"Our model right now based on the Iowa State parameters, which really models the best producers from a cost standpoint, is $29 and change average for the year which would be the second-best year in the last 10," he says. "So, a remarkably good year. Average producers would be somewhere in the $20 per head range."
Several factors contributed to the positive year for pork production.
"That's clearly a combination of low feed costs and very strong lean hog futures prices," says Meyer. However, it's also a function of very strong demand, domestically and internationally. "It is a record year for pork exports, and it's been better than anybody thought.
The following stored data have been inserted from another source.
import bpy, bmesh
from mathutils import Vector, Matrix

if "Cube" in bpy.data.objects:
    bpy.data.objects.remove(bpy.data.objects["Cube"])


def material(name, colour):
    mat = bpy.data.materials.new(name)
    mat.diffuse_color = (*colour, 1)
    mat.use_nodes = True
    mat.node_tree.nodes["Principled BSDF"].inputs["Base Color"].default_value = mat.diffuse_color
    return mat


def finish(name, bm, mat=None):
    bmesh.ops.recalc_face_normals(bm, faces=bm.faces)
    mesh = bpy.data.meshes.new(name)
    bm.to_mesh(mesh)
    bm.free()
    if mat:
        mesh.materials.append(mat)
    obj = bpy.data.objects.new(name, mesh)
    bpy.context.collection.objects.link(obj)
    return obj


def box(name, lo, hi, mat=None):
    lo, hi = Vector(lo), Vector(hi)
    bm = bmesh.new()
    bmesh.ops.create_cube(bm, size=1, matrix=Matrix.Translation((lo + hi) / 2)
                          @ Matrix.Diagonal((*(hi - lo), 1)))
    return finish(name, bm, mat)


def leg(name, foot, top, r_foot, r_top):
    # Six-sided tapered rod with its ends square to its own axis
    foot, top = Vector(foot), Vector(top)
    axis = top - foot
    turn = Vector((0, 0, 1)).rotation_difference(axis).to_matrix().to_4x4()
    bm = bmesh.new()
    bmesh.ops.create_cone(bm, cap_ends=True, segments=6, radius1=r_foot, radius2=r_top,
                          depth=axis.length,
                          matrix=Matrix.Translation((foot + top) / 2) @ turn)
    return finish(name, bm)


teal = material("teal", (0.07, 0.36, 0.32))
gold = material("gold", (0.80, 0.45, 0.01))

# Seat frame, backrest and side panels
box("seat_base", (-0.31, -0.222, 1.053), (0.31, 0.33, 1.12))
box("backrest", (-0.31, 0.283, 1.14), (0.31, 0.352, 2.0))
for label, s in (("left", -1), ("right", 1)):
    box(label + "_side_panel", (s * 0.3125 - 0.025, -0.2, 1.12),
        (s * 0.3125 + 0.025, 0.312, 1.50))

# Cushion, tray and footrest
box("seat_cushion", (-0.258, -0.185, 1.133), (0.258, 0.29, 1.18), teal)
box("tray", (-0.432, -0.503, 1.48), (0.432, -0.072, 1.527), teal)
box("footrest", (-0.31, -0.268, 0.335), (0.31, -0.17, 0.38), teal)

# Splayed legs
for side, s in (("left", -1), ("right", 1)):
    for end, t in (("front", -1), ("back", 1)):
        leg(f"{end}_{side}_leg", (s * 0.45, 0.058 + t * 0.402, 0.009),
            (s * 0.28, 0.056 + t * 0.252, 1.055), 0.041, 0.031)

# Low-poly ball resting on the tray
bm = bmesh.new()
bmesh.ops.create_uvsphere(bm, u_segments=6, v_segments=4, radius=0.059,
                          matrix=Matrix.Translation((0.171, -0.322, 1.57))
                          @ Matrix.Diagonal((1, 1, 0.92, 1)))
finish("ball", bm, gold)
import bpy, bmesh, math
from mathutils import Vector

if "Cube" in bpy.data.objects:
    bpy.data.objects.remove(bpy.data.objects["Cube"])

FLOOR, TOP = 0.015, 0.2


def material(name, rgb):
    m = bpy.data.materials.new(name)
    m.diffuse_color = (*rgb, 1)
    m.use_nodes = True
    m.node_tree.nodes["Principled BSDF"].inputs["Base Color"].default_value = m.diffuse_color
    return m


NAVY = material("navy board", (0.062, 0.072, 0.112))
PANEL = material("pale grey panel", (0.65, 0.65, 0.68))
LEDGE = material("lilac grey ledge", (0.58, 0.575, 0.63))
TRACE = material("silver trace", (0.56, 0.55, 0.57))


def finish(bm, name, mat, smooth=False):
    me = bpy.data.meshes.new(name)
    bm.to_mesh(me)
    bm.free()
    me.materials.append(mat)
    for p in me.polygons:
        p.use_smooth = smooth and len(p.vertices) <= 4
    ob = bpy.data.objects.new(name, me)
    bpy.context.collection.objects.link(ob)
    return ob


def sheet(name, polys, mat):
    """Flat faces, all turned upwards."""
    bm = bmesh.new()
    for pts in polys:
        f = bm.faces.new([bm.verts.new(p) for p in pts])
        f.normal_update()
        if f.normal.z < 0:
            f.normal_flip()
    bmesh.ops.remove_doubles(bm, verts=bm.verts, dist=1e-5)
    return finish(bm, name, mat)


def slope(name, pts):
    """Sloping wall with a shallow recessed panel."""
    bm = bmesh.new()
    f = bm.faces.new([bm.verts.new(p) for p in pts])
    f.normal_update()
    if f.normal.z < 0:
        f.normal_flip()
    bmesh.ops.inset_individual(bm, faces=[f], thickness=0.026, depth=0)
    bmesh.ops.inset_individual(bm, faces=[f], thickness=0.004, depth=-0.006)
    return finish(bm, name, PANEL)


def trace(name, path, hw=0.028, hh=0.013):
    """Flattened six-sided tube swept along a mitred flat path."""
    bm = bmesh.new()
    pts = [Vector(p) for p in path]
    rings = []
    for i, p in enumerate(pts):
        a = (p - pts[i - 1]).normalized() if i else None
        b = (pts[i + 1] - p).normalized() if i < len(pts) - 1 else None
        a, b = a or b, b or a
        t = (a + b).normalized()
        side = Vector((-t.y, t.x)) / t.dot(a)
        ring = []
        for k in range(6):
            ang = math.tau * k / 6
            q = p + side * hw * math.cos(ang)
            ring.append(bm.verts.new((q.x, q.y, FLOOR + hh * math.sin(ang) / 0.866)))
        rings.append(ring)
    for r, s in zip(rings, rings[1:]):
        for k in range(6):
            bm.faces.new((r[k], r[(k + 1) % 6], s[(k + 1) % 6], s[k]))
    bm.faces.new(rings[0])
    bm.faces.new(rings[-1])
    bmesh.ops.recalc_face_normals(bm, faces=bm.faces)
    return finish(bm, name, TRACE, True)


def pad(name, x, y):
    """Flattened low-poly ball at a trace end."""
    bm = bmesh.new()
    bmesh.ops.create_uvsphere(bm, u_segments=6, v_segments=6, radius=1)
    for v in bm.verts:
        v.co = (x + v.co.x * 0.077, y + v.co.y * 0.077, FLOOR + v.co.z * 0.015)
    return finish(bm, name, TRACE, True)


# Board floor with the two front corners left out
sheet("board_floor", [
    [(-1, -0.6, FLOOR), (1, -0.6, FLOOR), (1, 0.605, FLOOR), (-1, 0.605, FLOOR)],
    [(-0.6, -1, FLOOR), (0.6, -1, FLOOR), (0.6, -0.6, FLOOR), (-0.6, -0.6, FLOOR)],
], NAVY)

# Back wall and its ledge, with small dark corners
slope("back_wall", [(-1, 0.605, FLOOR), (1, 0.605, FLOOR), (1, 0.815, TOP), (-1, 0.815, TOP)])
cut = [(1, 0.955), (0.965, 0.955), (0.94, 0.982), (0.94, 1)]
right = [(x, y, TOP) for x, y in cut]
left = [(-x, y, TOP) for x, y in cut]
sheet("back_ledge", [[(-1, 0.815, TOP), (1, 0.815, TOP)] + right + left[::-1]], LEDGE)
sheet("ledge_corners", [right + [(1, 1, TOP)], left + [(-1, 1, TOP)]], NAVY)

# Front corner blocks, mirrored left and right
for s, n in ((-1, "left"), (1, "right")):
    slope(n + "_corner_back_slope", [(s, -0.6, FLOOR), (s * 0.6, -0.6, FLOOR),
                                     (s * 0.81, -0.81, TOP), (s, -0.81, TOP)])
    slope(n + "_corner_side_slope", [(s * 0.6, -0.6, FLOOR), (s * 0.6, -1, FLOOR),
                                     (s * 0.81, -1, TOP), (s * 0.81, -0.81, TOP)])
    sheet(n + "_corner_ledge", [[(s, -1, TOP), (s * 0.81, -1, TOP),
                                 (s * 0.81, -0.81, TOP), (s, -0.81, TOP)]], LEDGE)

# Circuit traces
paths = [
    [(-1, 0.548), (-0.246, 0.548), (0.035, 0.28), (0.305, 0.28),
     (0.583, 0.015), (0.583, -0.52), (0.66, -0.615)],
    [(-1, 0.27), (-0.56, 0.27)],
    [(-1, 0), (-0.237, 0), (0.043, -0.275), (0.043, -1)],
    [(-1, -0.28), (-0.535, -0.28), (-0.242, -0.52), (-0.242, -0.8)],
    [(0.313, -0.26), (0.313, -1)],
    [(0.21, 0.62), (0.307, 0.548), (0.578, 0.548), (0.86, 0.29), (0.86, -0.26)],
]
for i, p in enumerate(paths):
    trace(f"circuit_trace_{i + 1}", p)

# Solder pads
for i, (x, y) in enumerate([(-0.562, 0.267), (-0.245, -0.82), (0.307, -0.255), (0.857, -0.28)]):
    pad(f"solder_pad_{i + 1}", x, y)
We had a forecast of 4 percent; it's going to be up almost 8 percent for the year," Meyer says.
Summer lean hog futures are already pointing towards the same type of strong demand in 2018. However, Meyer says his firm's projected cash prices aren't as optimistic.
"We've got $85 summer futures, and we're in the mid-$70s on our cash forecast," he says. The reason for the difference is because of the forecasted increase in pork production again in 2018.
"It's clear that slaughter and production are going to be much larger than they were last year," Meyer says. "We've got the first half up about 2 percent to 3 percent on harvest and the second half up 4 percent to 5 percent. So, you've got big increases coming."
South Dakota Pork Producers Council President Ryan Storm says the banner year for pork production resulted in an upbeat mood among producers at their annual meeting. It also brought in record attendance and trade show exhibitors.
"2017 has been great for us, just for the simple fact that we have a good number of exports going on right now which is keeping our prices right up there where they should be. Plus, our feedstuff prices are manageable where we can make a little bit of money at it," he says.
The profitability in the pork business and the opportunity for young people to get into farming are driving the growth seen in the industry. Glenn Muller, SDPPC executive director, says they are excited about the trends.
"According to NASS (National Ag Statistics Service) data year over year, 2016 through 2017, which we just completed, we saw 12 percent growth in the state," he says.
Many existing operations are expanding, but the next generation is also coming in after finding the lack of available and affordable land as a barrier to grain farming.
"There's various business models out there where they can enter into a contract arrangement and feed for someone else or actually own the hogs themselves, without getting the risk to the point they can't sustain it," Muller says.
Despite some of the pushback, Muller says there is more room for growth in South Dakota.
"Sometimes the opposition says the state is being overrun with hogs, and that's not the case according to the statistics from NASS. In December of 2017 we showed 1.5 million head of hogs and total whole hogs on the inventory for South Dakota, versus 1935 (when) we had 3.1 million head of hogs in the state of South Dakota," he says.
He says the difference is today's operations are larger.
"So rather than the 23 hogs per farm that we saw in 1935, we're seeing larger operations now, and that's concerning to some folks, and there's some myths associated with that," says Muller.
The pork processing industry is also embracing the U.S. herd expansion, which is exciting to SDPPC Vice President Craig Andersen, a pork producer from Centerville. He points to the new Seaboard Triumph plant in Sioux City, Iowa, that started processing in September and the plans for several other plants to come on line in the next two years. Additionally, he says there are expansion plans at local facilities.
"We have hopefully some remodeling improvements at Smithfield here in Sioux Falls" Johnson says.